Got The Cron
Web Cron is a great method of automating tasks on your server if you’re not blessed with cron jobs. However, after writing this I stumbled onto something that may fit your needs a bit better; Remote Cron is that service. It’s everything Web Cron is and more:
- It’s Totally Free
- It’s in English
What more can you ask for? Yeah, I know, my standards are really low.
Now On To The Backup
Previously, I used a script called backupDB for my MySQL PHP based backup solution. This package included a nice graphical management tool. It allowed you to pick different databases and different tables that you want to back up. It was also great for automated tasks also by calling it like this:
And it is this system of passing parameters that makes this tool extremely flexible. Using parameters you could choose to backup all the databases on the server or just the one you specify. You could also specify individual tables that you would want to backup:
If you so desired you could even sustibute StartBackup=standard for StartBackup=complete so that you don’t have complete insert statements (they don’t include all the column/field definitions). Depending on the size of your database, this may dramatically reduce the size of the backup file.
What I Use Now

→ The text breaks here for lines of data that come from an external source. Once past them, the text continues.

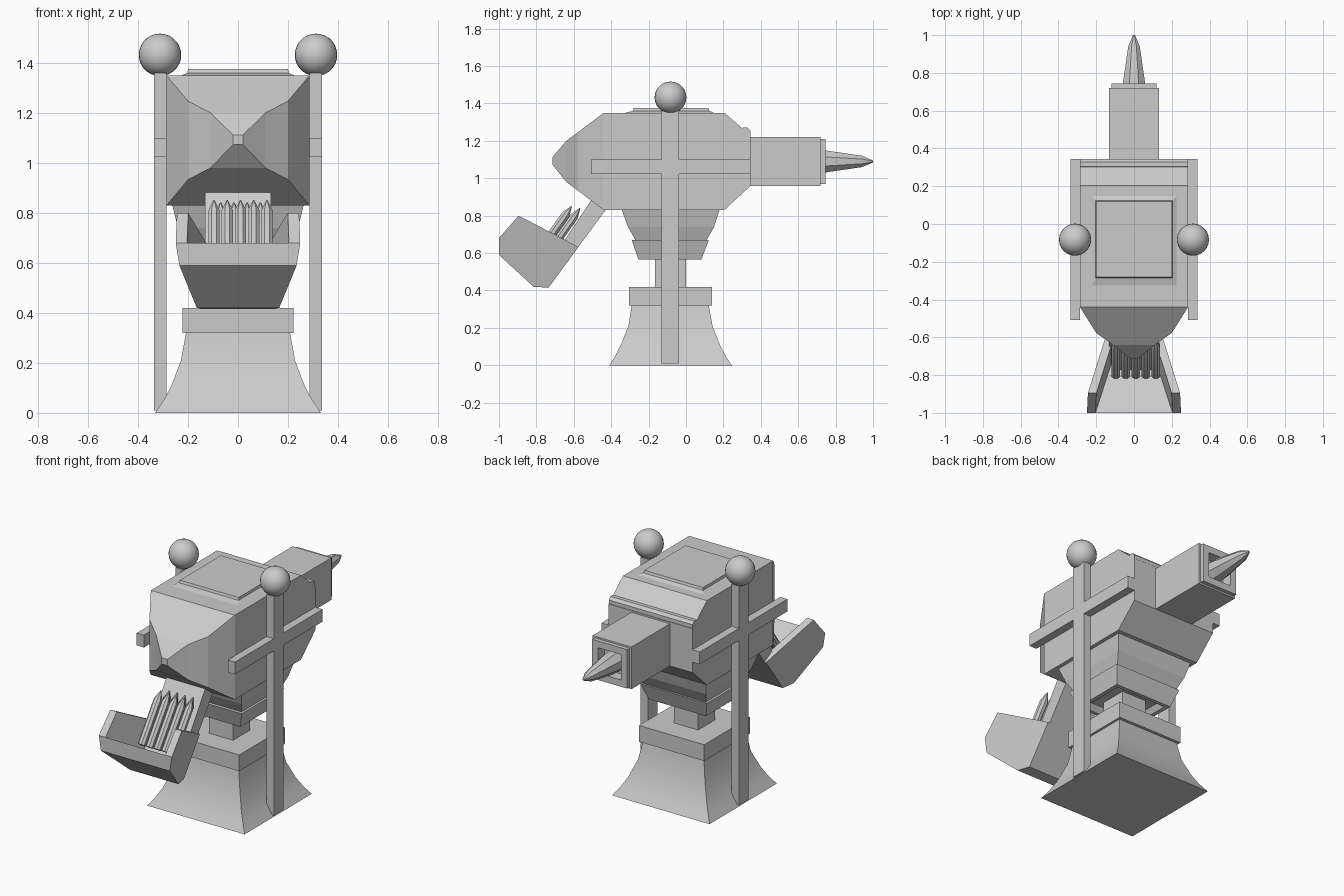
import bpy, bmesh
from mathutils import Vector

if "Cube" in bpy.data.objects:
    bpy.data.objects.remove(bpy.data.objects["Cube"])


def finish(name, bm, smooth=None):
    bmesh.ops.recalc_face_normals(bm, faces=bm.faces[:])
    me = bpy.data.meshes.new(name)
    bm.to_mesh(me)
    bm.free()
    ob = bpy.data.objects.new(name, me)
    bpy.context.collection.objects.link(ob)
    if smooth:
        bpy.ops.object.select_all(action='DESELECT')
        ob.select_set(True)
        bpy.context.view_layer.objects.active = ob
        bpy.ops.object.shade_smooth_by_angle(angle=smooth)
    return ob


def skin(bm, loops):
    """Join successive vertex loops and cap both ends."""
    rows = [[bm.verts.new(p) for p in loop] for loop in loops]
    n = len(rows[0])
    for a, b in zip(rows, rows[1:]):
        for i in range(n):
            j = (i + 1) % n
            bm.faces.new((a[i], a[j], b[j], b[i]))
    bm.faces.new(rows[0])
    bm.faces.new(rows[-1])


def loft(name, axis, rings, smooth=None):
    """Rectangular rings (position, half width in x, low, high) along y or z."""
    loops = []
    for t, h, lo, hi in rings:
        quad = [(-h, lo), (h, lo), (h, hi), (-h, hi)]
        loops.append([(x, t, v) if axis == 'y' else (x, v, t) for x, v in quad])
    bm = bmesh.new()
    skin(bm, loops)
    return finish(name, bm, smooth)


def box(name, x0, x1, y0, y1, z0, z1):
    bm = bmesh.new()
    skin(bm, [[(x0, y0, z), (x1, y0, z), (x1, y1, z), (x0, y1, z)] for z in (z0, z1)])
    return finish(name, bm)


def prism(name, pts, xa, xb):
    """Side profile (y, z) swept between x = xa(p) and x = xb(p)."""
    bm = bmesh.new()
    skin(bm, [[(f(p), p[0], p[1]) for p in pts] for f in (xa, xb)])
    return finish(name, bm)


def rod(name, start, direction, rings, sides):
    """Round rod through (distance, radius) rings."""
    d = Vector(direction).normalized()
    q = Vector((0, 0, 1)).rotation_difference(d)
    from math import cos, sin, tau
    loops = [[Vector(start) + q @ Vector((r * cos(tau * (k + .5) / sides),
                                          r * sin(tau * (k + .5) / sides), t))
              for k in range(sides)] for t, r in rings]
    bm = bmesh.new()
    skin(bm, loops)
    return finish(name, bm, 0.6)


# Flared pedestal, cap and post
loft('pedestal', 'z', [(0, .332, -.41, .245), (.05, .298, -.378, .212),
                       (.105, .268, -.35, .183), (.21, .228, -.308, .142),
                       (.32, .208, -.29, .122)], 0.5)
loft('pedestal_cap', 'z', [(.32, .222, -.305, .14), (.42, .222, -.305, .14)])
loft('post', 'z', [(.40, .083, -.166, 0), (.60, .083, -.166, 0)])

# Collar and tapered underside of the body
loft('collar', 'z', [(.60, .15, -.21, .04), (.567, .17, -.235, .06), (.567, .195, -.255, .083),
                     (.67, .228, -.29, .122)])
loft('neck', 'z', [(.66, .21, -.265, .105), (.74, .24, -.31, .15), (.84, .265, -.347, .182)])

# Body with faceted nose
loft('body', 'y', [(-.715, .02, 1.073, 1.112), (-.64, .11, .98, 1.2),
                   (-.577, .2, .933, 1.247), (-.44, .286, .83, 1.35),
                   (.205, .286, .83, 1.35), (.345, .286, .96, 1.23)])
loft('roof_plate', 'z', [(1.345, .235, -.345, .16), (1.36, .203, -.285, .125),
                         (1.375, .2, -.28, .12)])
rod('rear_bar', (-.286, .316, 1.243), (1, 0, 0), [(0, .03), (.572, .03)], 8)

# Rear arm with recessed end and spike
loft('rear_arm', 'y', [(.33, .132, .96, 1.22), (.72, .132, .96, 1.22),
                       (.72, .12, .97, 1.21), (.745, .12, .97, 1.21),
                       (.745, .078, 1.012, 1.168), (.68, .078, 1.012, 1.168)])
rod('spike', (0, .67, 1.09), (0, 1, 0), [(0, .066), (.08, .063), (.27, .033), (.33, .006)], 8)

# Side poles, crossbars and ball finials
for s, side in ((-1, 'left'), (1, 'right')):
    x0, x1 = sorted((s * .286, s * .335))
    box(side + '_pole', x0, x1, -.13, -.037, .01, 1.36)
    box(side + '_crossbar', x0, x1, -.508, .345, 1.024, 1.1)
    bm = bmesh.new()
    bmesh.ops.create_uvsphere(bm, u_segments=24, v_segments=14, radius=.085)
    bmesh.ops.translate(bm, verts=bm.verts, vec=(s * .312, -.083, 1.432))
    finish(side + '_ball', bm, 0.6)


# Open lower jaw: hinge plate, front lip and flared side walls
def flare(p):
    return .165 + .28 * ((p[0] + .815) * -.82 + (p[1] - .42) * .57)


prism('jaw_plate', [(-.735, .415), (-.815, .42), (-.475, .93), (-.39, .885)],
      lambda p: -.132, lambda p: .132)
prism('jaw_lip', [(-.735, .415), (-.815, .42), (-1, .59), (-1, .68), (-.74, .53)],
      lambda p: -flare(p) + .01, lambda p: flare(p) - .01)
wall = [(-.735, .415), (-.815, .42), (-1, .59), (-1, .68), (-.895, .8), (-.645, .67), (-.575, .632)]
for s, side in ((-1, 'left'), (1, 'right')):
    prism('jaw_wall_' + side, wall, lambda p: s * flare(p), lambda p: s * (flare(p) - .045))

# Two rows of pointed rods standing in the jaw
for row, (y, z, count) in enumerate(((-.8, .585, 5), (-.755, .575, 4))):
    for i in range(count):
        x = (i - (count - 1) / 2) * .053 + .01
        rod(f'jaw_rod_{row}_{i}', (x, y, z), (0, .58, .815),
            [(0, .024), (.27, .024), (.325, .003)], 8)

I’m not sure why I strayed away from backupDB, honestly I think I may have just forgotten about it, however lately I’ve been using Automatic MySql Backup Script. Dull name, I know, but it gets the job done. I Googled it and there it was.
One good this about this is that it seems to still be under maintenance, which is more than I can say for backupDB. It also includes some nice functionality where it reduces the scripts CPU priority while running, so that it doesn’t put too much load on the server while running. A perfect option for shared hosts.
Although there is no option to only backup a specific database, you can also specify a comma delimited list of databases that you would like the script to ignore. There is also an option to store all backed up database on the server in a specified directory.
Both of these are excellent tools for automating the database backup process. Do I really need to mention that both have email capabilities? They will send the compressed database to your email account if you so desire. These, coupled with the cron tools make backing up a MySQL database on a shared hosts a breeze. Try them both out and see what suits your taste better.
View Part 1 of this post: Automate MySQL Database Backup With WebCron - No Cron Jobs? No Problem - Part 1